Dungeons & Dragons


If there had to be a movie based on the ever-popular Dungeons & Dragons roleplaying game, the smart money would have been on it making its way to the screen during D&D's first flush with mainstream success in the early 1980s -- back when, for instance, the game had its own TV series. But the smart money, along with every other kind of money, lost against 2000's Dungeons & Dragons, a long-overdue live-action adaptation that found Jeremy Irons, Thora Birch, and Marlon Wayans trying in vain to replicate some semblance of the home version's magic.
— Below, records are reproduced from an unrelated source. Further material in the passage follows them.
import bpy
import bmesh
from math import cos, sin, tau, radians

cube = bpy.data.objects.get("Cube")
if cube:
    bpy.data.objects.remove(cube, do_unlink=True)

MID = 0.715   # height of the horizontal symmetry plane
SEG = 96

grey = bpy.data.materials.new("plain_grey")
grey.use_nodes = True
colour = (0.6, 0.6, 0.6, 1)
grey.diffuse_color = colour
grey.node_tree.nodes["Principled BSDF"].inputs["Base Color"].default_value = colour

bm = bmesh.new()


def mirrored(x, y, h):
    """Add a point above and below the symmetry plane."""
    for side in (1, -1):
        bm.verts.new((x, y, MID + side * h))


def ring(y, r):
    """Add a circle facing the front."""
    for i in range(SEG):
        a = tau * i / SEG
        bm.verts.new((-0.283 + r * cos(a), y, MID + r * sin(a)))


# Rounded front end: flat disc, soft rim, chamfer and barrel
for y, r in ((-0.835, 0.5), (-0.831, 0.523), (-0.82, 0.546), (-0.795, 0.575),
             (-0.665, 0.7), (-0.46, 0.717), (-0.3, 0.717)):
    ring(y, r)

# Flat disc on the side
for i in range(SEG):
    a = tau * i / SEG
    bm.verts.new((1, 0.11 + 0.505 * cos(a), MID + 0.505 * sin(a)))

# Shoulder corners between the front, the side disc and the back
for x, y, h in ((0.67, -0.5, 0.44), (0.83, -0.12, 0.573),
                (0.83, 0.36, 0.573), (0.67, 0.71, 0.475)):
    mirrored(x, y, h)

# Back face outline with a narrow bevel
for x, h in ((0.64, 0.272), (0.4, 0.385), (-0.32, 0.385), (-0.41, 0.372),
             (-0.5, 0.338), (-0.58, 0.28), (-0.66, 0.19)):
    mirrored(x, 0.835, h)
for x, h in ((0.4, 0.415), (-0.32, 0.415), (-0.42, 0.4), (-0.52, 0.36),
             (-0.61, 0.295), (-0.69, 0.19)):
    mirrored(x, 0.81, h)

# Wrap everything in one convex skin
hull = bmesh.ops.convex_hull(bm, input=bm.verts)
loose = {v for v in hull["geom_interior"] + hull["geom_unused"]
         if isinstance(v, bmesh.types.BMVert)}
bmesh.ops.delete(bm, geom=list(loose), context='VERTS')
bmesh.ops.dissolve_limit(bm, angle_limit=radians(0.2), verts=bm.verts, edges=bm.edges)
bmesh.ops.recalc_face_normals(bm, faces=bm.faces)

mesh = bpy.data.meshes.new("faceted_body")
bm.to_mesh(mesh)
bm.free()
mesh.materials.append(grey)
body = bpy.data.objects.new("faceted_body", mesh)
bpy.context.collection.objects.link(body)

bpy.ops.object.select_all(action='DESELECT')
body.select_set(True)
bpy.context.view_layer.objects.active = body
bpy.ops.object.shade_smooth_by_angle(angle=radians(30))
Scoffed Susan Stark of the Detroit News, "This movie may be the clumsiest, most inept cinematic exploitation of an item with kid appeal that we have yet seen."

G.I. Joe: The Rise of Cobra


It wasn't supposed to be this way for G.I. Joe. His true debut, 1987's G.I. Joe: The Movie, saw its cinematic destiny thwarted when a pair of other Hasbro-sanctioned animated toy adaptations -- Transformers: The Movie and My Little Pony: The Movie -- were met with failure so ignominious that direct-to-video seemed like the only sensible option. More than two decades later (and with a live-action cast that included Channing Tatum and Joseph Gordon-Levitt), G.I. Joe: The Rise of Cobra finally brought our Real American hero to theaters. Sadly, 22 years wasn't enough for most critics, who dismissed Cobra as just one more silly, middlingly acted action flick; as Christopher Orr put it for the New Republic, "Sometimes, a film defies conventional narrative and artistic standards so utterly that it seems unfair to judge it by them.... Consider this a tone poem in 40 scraps of dialogue."

GoBots: Battle of the Rock Lords


The only movie on this (or any) list to feature the combined voice-acting might of Telly Savalas, Margot Kidder, and Roddy McDowall, GoBots: Battle of the Rock Lords brought everyone's second-favorite shape-shifting sentient robots to the big screen in 1986, besting Transformers: The Movie in every way that didn't count. Optimistically billed as "The First GoBots Movie Ever!," it would also be the last -- which was just fine with critics like Stephen Holden of the New York Times, who dismissed this toy tie-in as "A jerky, semi-coherent series of chases, laser-gun battles and explosions, with an allegorical plot about how no one can handle too much power."